§ **EXERCISE DETAILS**: Every line below that carries the word "limb" needs to be copied.

[Stored data]
_ _ _ _ _ _ _

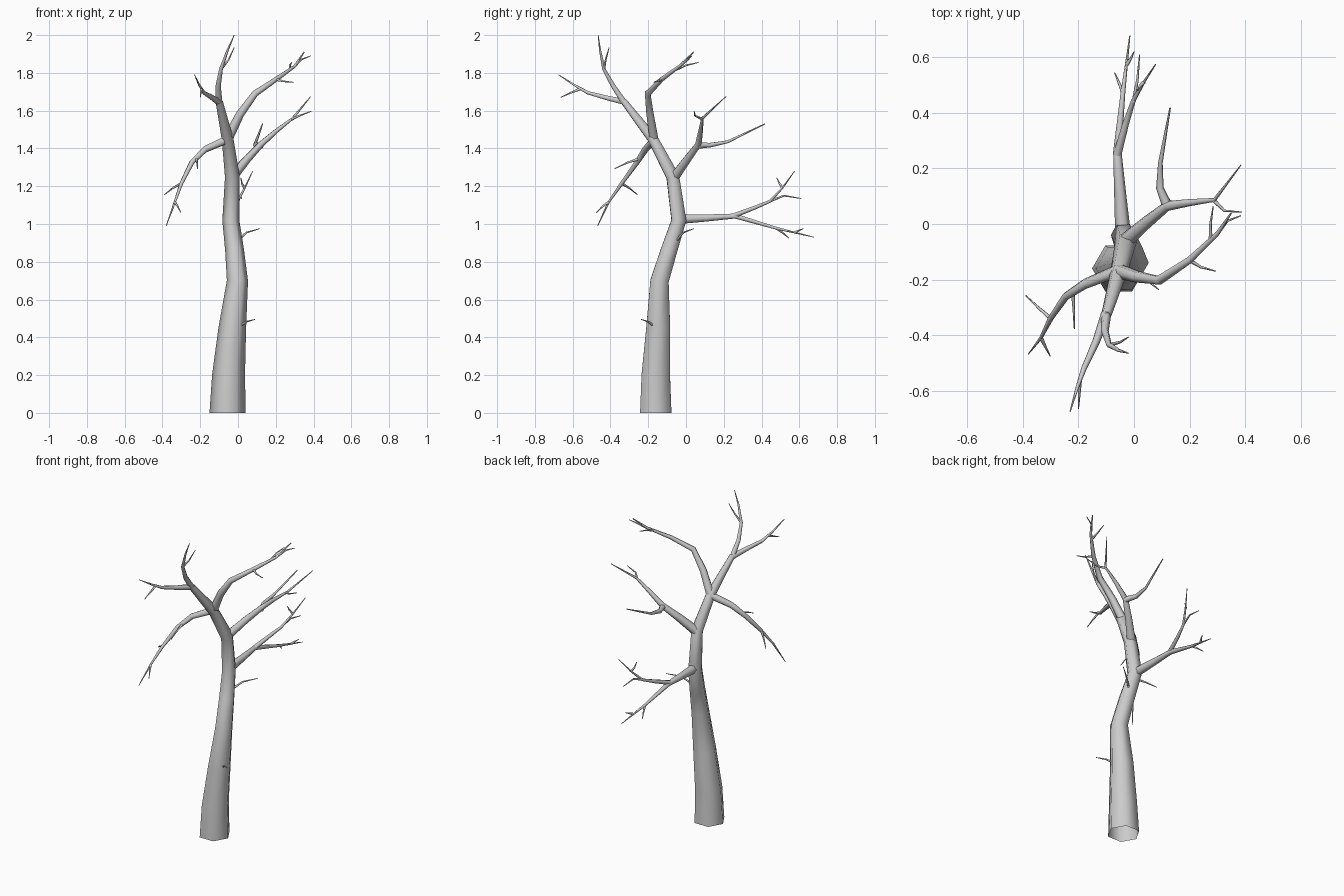
import bpy, bmesh, math
from mathutils import Vector


def spline(p, i, t):
    """Catmull-Rom point on segment i of the list p."""
    a, b, c, d = (p[max(0, min(len(p) - 1, i + k))] for k in (-1, 0, 1, 2))
    return 0.5 * (2 * b + (c - a) * t + (2 * a - 5 * b + 4 * c - d) * t * t
                  + (3 * b - a - 3 * c + d) * t ** 3)


def limb(name, pts, radii, sides=6, steps=1, tip=True):
    """Tapered smooth tube through pts; radii = one per point, or (start, end)."""
    p = [Vector(q) for q in pts]
    n = len(p)
    if len(radii) != n:
        radii = [radii[0] + (radii[1] - radii[0]) * i / (n - 1) for i in range(n)]
    path, rad = [], []
    for i in range(n - 1):
        for s in range(steps):
            t = s / steps
            path.append(spline(p, i, t))
            rad.append(radii[i] * (1 - t) + radii[i + 1] * t)
    path.append(p[-1])
    rad.append(radii[-1])

    bm = bmesh.new()
    rings, u = [], None
    for i, c in enumerate(path):
        d = (path[min(i + 1, len(path) - 1)] - path[max(i - 1, 0)]).normalized()
        if i == 0 and c.z == 0:
            d = Vector((0, 0, 1))          # flat foot on the ground
        if u is None:
            u = Vector((1, 0, 0)) if abs(d.x) < 0.9 else Vector((0, 0, 1))
        u = (u - d * u.dot(d)).normalized()
        v = d.cross(u)
        rings.append([bm.verts.new(c + rad[i] * (math.cos(a) * u + math.sin(a) * v))
                      for a in (2 * math.pi * k / sides for k in range(sides))])
    for r0, r1 in zip(rings, rings[1:]):
        for k in range(sides):
            m = (k + 1) % sides
            bm.faces.new((r0[k], r0[m], r1[m], r1[k]))
    if tip:
        bm.faces.new(rings[-1])
    for f in bm.faces:
        f.smooth = len(f.verts) == 4
    me = bpy.data.meshes.new(name)
    bm.to_mesh(me)
    bm.free()
    ob = bpy.data.objects.new(name, me)
    bpy.context.collection.objects.link(ob)


# Trunk, open underneath, running into the forked leader
limb("trunk",
     [(-.055, -.16, 0), (-.05, -.16, .2), (-.03, -.147, .45), (-.003, -.14, .7),
      (-.018, -.09, .86), (-.038, -.038, 1.02), (-.03, -.07, 1.25),
      (-.055, -.175, 1.45), (-.1, -.33, 1.65)],
     [.096, .087, .073, .056, .05, .045, .039, .031, .019])

# Main branches: path, start and end radius
branches = {
    "leader_up": ([(-.1, -.325, 1.64), (-.105, -.385, 1.73), (-.09, -.435, 1.82),
                   (-.055, -.455, 1.92), (-.02, -.465, 2.0)], (.018, .002)),
    "leader_front": ([(-.1, -.32, 1.645), (-.135, -.42, 1.668), (-.18, -.52, 1.695),
                      (-.205, -.59, 1.735), (-.23, -.675, 1.79)], (.018, .002)),
    "upper_right_branch": ([(-.055, -.17, 1.45), (.01, -.19, 1.58), (.09, -.203, 1.69),
                            (.2, -.13, 1.765), (.3, -.035, 1.835),
                            (.35, .04, 1.91)], (.027, .003)),
    "drooping_left_branch": ([(-.05, -.165, 1.45), (-.175, -.215, 1.395),
                              (-.245, -.26, 1.325), (-.3, -.34, 1.215),
                              (-.335, -.41, 1.115), (-.38, -.468, .99)], (.023, .002)),
    "mid_right_branch": ([(-.03, -.06, 1.25), (.045, .005, 1.34), (.12, .065, 1.42),
                          (.2, .077, 1.49), (.29, .087, 1.56),
                          (.385, .212, 1.675)], (.029, .002)),
    "mid_back_branch": ([(.12, .065, 1.415), (.093, .13, 1.418), (.095, .22, 1.435),
                         (.13, .418, 1.53)], (.019, .003)),
    "low_back_branch": ([(-.04, -.03, 1.025), (-.05, .11, 1.032), (-.06, .26, 1.042),
                         (-.04, .47, .98), (-.015, .678, .93)], (.028, .002)),
    "low_back_fork": ([(-.06, .25, 1.043), (-.03, .36, 1.085), (-.002, .445, 1.12),
                       (.035, .51, 1.19), (.078, .575, 1.28)], (.015, .002)),
}
for name, (pts, radii) in branches.items():
    limb(name, pts, radii)

# Fine twigs
twigs = [
    [(-.09, -.435, 1.82), (-.05, -.425, 1.87), (-.02, -.407, 1.935)],
    [(-.195, -.56, 1.715), (-.197, -.61, 1.695), (-.2, -.665, 1.67)],
    [(.2, -.13, 1.765), (.24, -.155, 1.755), (.295, -.17, 1.75)],
    [(.275, -.06, 1.815), (.275, .0, 1.84), (.285, .065, 1.855)],
    [(.3, -.035, 1.835), (.335, .01, 1.87), (.385, .03, 1.89)],
    [(.285, .087, 1.555), (.325, .048, 1.573), (.388, .043, 1.597)],
    [(-.3, -.34, 1.215), (-.345, -.3, 1.19), (-.39, -.257, 1.155)],
    [(-.335, -.41, 1.115), (-.32, -.44, 1.095), (-.302, -.475, 1.06)],
    [(-.22, -.25, 1.345), (-.217, -.31, 1.325), (-.215, -.378, 1.293)],
    [(-.002, .44, 1.12), (.012, .52, 1.15), (.02, .61, 1.135)],
    [(.035, .51, 1.19), (.02, .495, 1.215), (.015, .48, 1.245)],
    [(-.04, .475, .98), (-.055, .51, .955), (-.07, .545, .925)],
    [(-.025, .575, .955), (-.012, .595, .965), (.0, .62, .975)],
    [(-.01, -.055, .905), (.045, -.015, .955), (.115, .04, .975)],
    [(.005, -.165, .455), (.045, -.2, .483), (.09, -.237, .495)],
]
for i, pts in enumerate(twigs):
    limb(f"twig_{i + 1}", pts, (.008, .002), sides=5)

_ _ _ _ _ _ _

§ **ANSWER SECTION**:
def limb(name, pts, radii, sides=6, steps=1, tip=True):
limb("trunk",
    limb(name, pts, radii)
    limb(f"twig_{i + 1}", pts, (.008, .002), sides=5)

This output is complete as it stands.